## [EXERCISE REQUIREMENTS]
What follows are records. Restate all of them word for word.
------ THE RECORDS ------
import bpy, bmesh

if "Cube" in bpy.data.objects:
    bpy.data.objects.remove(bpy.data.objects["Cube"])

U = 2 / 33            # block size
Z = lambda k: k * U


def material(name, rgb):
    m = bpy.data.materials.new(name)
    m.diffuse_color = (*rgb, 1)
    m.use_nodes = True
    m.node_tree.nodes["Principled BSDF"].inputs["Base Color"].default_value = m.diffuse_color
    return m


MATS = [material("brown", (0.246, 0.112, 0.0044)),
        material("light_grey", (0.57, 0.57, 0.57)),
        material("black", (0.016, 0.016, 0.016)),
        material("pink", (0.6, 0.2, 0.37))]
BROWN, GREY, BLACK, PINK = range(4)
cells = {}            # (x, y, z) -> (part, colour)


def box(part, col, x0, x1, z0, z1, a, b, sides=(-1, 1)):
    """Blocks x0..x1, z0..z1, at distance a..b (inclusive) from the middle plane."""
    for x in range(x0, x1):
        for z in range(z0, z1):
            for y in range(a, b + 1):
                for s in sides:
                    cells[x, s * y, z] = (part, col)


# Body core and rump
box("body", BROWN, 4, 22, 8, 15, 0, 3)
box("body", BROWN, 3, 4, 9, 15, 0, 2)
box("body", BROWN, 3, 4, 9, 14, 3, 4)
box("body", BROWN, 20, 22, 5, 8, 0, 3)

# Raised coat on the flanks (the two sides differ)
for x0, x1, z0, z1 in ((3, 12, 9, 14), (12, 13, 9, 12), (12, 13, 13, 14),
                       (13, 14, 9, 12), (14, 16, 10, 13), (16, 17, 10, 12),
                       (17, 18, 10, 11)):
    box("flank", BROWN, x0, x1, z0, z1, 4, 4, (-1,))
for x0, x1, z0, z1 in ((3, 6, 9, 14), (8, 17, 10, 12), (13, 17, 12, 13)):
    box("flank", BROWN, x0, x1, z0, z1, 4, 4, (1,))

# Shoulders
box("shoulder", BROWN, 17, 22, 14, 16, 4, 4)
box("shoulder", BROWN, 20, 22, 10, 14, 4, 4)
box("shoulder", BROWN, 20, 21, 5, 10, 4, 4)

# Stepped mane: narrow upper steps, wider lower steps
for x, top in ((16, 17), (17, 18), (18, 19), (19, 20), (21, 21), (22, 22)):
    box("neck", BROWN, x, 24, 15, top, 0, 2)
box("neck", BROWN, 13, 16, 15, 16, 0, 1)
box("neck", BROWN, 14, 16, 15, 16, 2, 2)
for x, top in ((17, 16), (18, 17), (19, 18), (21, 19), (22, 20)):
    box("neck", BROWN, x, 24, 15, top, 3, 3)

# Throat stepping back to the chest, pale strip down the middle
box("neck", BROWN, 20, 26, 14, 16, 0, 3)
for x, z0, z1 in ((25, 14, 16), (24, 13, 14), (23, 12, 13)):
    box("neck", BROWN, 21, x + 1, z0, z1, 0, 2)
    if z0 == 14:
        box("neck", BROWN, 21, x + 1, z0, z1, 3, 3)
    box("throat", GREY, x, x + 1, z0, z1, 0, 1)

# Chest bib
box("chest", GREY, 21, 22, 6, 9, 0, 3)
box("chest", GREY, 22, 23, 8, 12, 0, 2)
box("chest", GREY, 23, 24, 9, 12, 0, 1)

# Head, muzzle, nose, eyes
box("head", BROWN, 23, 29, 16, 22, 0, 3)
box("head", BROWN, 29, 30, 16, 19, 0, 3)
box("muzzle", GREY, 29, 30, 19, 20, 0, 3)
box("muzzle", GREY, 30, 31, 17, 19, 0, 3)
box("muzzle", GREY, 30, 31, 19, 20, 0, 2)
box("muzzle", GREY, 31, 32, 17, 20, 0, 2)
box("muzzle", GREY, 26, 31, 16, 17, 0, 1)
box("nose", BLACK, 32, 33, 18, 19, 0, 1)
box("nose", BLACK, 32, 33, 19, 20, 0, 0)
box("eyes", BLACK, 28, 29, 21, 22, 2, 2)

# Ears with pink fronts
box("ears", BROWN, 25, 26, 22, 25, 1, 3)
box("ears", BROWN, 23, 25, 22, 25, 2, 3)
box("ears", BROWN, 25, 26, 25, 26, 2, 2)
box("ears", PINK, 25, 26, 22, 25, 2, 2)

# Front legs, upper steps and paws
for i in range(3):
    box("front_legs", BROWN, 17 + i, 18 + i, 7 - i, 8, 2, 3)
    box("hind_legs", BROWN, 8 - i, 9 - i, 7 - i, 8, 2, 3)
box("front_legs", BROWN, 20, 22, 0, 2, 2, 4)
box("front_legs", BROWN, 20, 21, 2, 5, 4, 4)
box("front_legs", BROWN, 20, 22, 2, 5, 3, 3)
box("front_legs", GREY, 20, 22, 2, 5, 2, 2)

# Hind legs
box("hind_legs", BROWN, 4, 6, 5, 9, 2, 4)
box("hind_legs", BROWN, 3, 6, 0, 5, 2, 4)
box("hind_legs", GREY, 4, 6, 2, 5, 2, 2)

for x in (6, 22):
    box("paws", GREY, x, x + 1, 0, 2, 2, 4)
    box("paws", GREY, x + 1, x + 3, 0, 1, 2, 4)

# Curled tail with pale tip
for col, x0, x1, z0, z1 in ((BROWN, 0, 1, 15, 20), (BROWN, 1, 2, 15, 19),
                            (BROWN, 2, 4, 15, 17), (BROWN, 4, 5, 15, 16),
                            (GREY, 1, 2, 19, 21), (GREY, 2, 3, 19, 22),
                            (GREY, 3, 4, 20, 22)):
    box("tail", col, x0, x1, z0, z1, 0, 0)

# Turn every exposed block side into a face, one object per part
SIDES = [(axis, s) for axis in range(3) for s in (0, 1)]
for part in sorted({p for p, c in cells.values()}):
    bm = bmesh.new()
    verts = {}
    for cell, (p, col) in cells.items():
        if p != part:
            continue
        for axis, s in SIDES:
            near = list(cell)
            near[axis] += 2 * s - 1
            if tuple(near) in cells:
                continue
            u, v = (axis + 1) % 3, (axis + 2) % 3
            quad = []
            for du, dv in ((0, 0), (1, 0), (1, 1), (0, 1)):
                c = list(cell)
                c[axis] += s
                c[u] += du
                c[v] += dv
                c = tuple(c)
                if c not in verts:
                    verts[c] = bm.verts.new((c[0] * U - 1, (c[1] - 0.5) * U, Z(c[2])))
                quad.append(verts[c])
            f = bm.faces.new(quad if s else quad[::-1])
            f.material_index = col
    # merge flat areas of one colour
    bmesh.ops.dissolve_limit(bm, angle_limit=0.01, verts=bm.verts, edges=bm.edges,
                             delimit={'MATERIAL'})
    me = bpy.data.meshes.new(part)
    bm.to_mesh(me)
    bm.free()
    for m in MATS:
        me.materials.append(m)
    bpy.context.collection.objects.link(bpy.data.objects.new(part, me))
------
## [SOLUTION TO THIS TASK]
import bpy, bmesh

if "Cube" in bpy.data.objects:
    bpy.data.objects.remove(bpy.data.objects["Cube"])

U = 2 / 33            # block size
Z = lambda k: k * U


def material(name, rgb):
    m = bpy.data.materials.new(name)
    m.diffuse_color = (*rgb, 1)
    m.use_nodes = True
    m.node_tree.nodes["Principled BSDF"].inputs["Base Color"].default_value = m.diffuse_color
    return m


MATS = [material("brown", (0.246, 0.112, 0.0044)),
        material("light_grey", (0.57, 0.57, 0.57)),
        material("black", (0.016, 0.016, 0.016)),
        material("pink", (0.6, 0.2, 0.37))]
BROWN, GREY, BLACK, PINK = range(4)
cells = {}            # (x, y, z) -> (part, colour)


def box(part, col, x0, x1, z0, z1, a, b, sides=(-1, 1)):
    """Blocks x0..x1, z0..z1, at distance a..b (inclusive) from the middle plane."""
    for x in range(x0, x1):
        for z in range(z0, z1):
            for y in range(a, b + 1):
                for s in sides:
                    cells[x, s * y, z] = (part, col)


# Body core and rump
box("body", BROWN, 4, 22, 8, 15, 0, 3)
box("body", BROWN, 3, 4, 9, 15, 0, 2)
box("body", BROWN, 3, 4, 9, 14, 3, 4)
box("body", BROWN, 20, 22, 5, 8, 0, 3)

# Raised coat on the flanks (the two sides differ)
for x0, x1, z0, z1 in ((3, 12, 9, 14), (12, 13, 9, 12), (12, 13, 13, 14),
                       (13, 14, 9, 12), (14, 16, 10, 13), (16, 17, 10, 12),
                       (17, 18, 10, 11)):
    box("flank", BROWN, x0, x1, z0, z1, 4, 4, (-1,))
for x0, x1, z0, z1 in ((3, 6, 9, 14), (8, 17, 10, 12), (13, 17, 12, 13)):
    box("flank", BROWN, x0, x1, z0, z1, 4, 4, (1,))

# Shoulders
box("shoulder", BROWN, 17, 22, 14, 16, 4, 4)
box("shoulder", BROWN, 20, 22, 10, 14, 4, 4)
box("shoulder", BROWN, 20, 21, 5, 10, 4, 4)

# Stepped mane: narrow upper steps, wider lower steps
for x, top in ((16, 17), (17, 18), (18, 19), (19, 20), (21, 21), (22, 22)):
    box("neck", BROWN, x, 24, 15, top, 0, 2)
box("neck", BROWN, 13, 16, 15, 16, 0, 1)
box("neck", BROWN, 14, 16, 15, 16, 2, 2)
for x, top in ((17, 16), (18, 17), (19, 18), (21, 19), (22, 20)):
    box("neck", BROWN, x, 24, 15, top, 3, 3)

# Throat stepping back to the chest, pale strip down the middle
box("neck", BROWN, 20, 26, 14, 16, 0, 3)
for x, z0, z1 in ((25, 14, 16), (24, 13, 14), (23, 12, 13)):
    box("neck", BROWN, 21, x + 1, z0, z1, 0, 2)
    if z0 == 14:
        box("neck", BROWN, 21, x + 1, z0, z1, 3, 3)
    box("throat", GREY, x, x + 1, z0, z1, 0, 1)

# Chest bib
box("chest", GREY, 21, 22, 6, 9, 0, 3)
box("chest", GREY, 22, 23, 8, 12, 0, 2)
box("chest", GREY, 23, 24, 9, 12, 0, 1)

# Head, muzzle, nose, eyes
box("head", BROWN, 23, 29, 16, 22, 0, 3)
box("head", BROWN, 29, 30, 16, 19, 0, 3)
box("muzzle", GREY, 29, 30, 19, 20, 0, 3)
box("muzzle", GREY, 30, 31, 17, 19, 0, 3)
box("muzzle", GREY, 30, 31, 19, 20, 0, 2)
box("muzzle", GREY, 31, 32, 17, 20, 0, 2)
box("muzzle", GREY, 26, 31, 16, 17, 0, 1)
box("nose", BLACK, 32, 33, 18, 19, 0, 1)
box("nose", BLACK, 32, 33, 19, 20, 0, 0)
box("eyes", BLACK, 28, 29, 21, 22, 2, 2)

# Ears with pink fronts
box("ears", BROWN, 25, 26, 22, 25, 1, 3)
box("ears", BROWN, 23, 25, 22, 25, 2, 3)
box("ears", BROWN, 25, 26, 25, 26, 2, 2)
box("ears", PINK, 25, 26, 22, 25, 2, 2)

# Front legs, upper steps and paws
for i in range(3):
    box("front_legs", BROWN, 17 + i, 18 + i, 7 - i, 8, 2, 3)
    box("hind_legs", BROWN, 8 - i, 9 - i, 7 - i, 8, 2, 3)
box("front_legs", BROWN, 20, 22, 0, 2, 2, 4)
box("front_legs", BROWN, 20, 21, 2, 5, 4, 4)
box("front_legs", BROWN, 20, 22, 2, 5, 3, 3)
box("front_legs", GREY, 20, 22, 2, 5, 2, 2)

# Hind legs
box("hind_legs", BROWN, 4, 6, 5, 9, 2, 4)
box("hind_legs", BROWN, 3, 6, 0, 5, 2, 4)
box("hind_legs", GREY, 4, 6, 2, 5, 2, 2)

for x in (6, 22):
    box("paws", GREY, x, x + 1, 0, 2, 2, 4)
    box("paws", GREY, x + 1, x + 3, 0, 1, 2, 4)

# Curled tail with pale tip
for col, x0, x1, z0, z1 in ((BROWN, 0, 1, 15, 20), (BROWN, 1, 2, 15, 19),
                            (BROWN, 2, 4, 15, 17), (BROWN, 4, 5, 15, 16),
                            (GREY, 1, 2, 19, 21), (GREY, 2, 3, 19, 22),
                            (GREY, 3, 4, 20, 22)):
    box("tail", col, x0, x1, z0, z1, 0, 0)

# Turn every exposed block side into a face, one object per part
SIDES = [(axis, s) for axis in range(3) for s in (0, 1)]
for part in sorted({p for p, c in cells.values()}):
    bm = bmesh.new()
    verts = {}
    for cell, (p, col) in cells.items():
        if p != part:
            continue
        for axis, s in SIDES:
            near = list(cell)
            near[axis] += 2 * s - 1
            if tuple(near) in cells:
                continue
            u, v = (axis + 1) % 3, (axis + 2) % 3
            quad = []
            for du, dv in ((0, 0), (1, 0), (1, 1), (0, 1)):
                c = list(cell)
                c[axis] += s
                c[u] += du
                c[v] += dv
                c = tuple(c)
                if c not in verts:
                    verts[c] = bm.verts.new((c[0] * U - 1, (c[1] - 0.5) * U, Z(c[2])))
                quad.append(verts[c])
            f = bm.faces.new(quad if s else quad[::-1])
            f.material_index = col
    # merge flat areas of one colour
    bmesh.ops.dissolve_limit(bm, angle_limit=0.01, verts=bm.verts, edges=bm.edges,
                             delimit={'MATERIAL'})
    me = bpy.data.meshes.new(part)
    bm.to_mesh(me)
    bm.free()
    for m in MATS:
        me.materials.append(m)
    bpy.context.collection.objects.link(bpy.data.objects.new(part, me))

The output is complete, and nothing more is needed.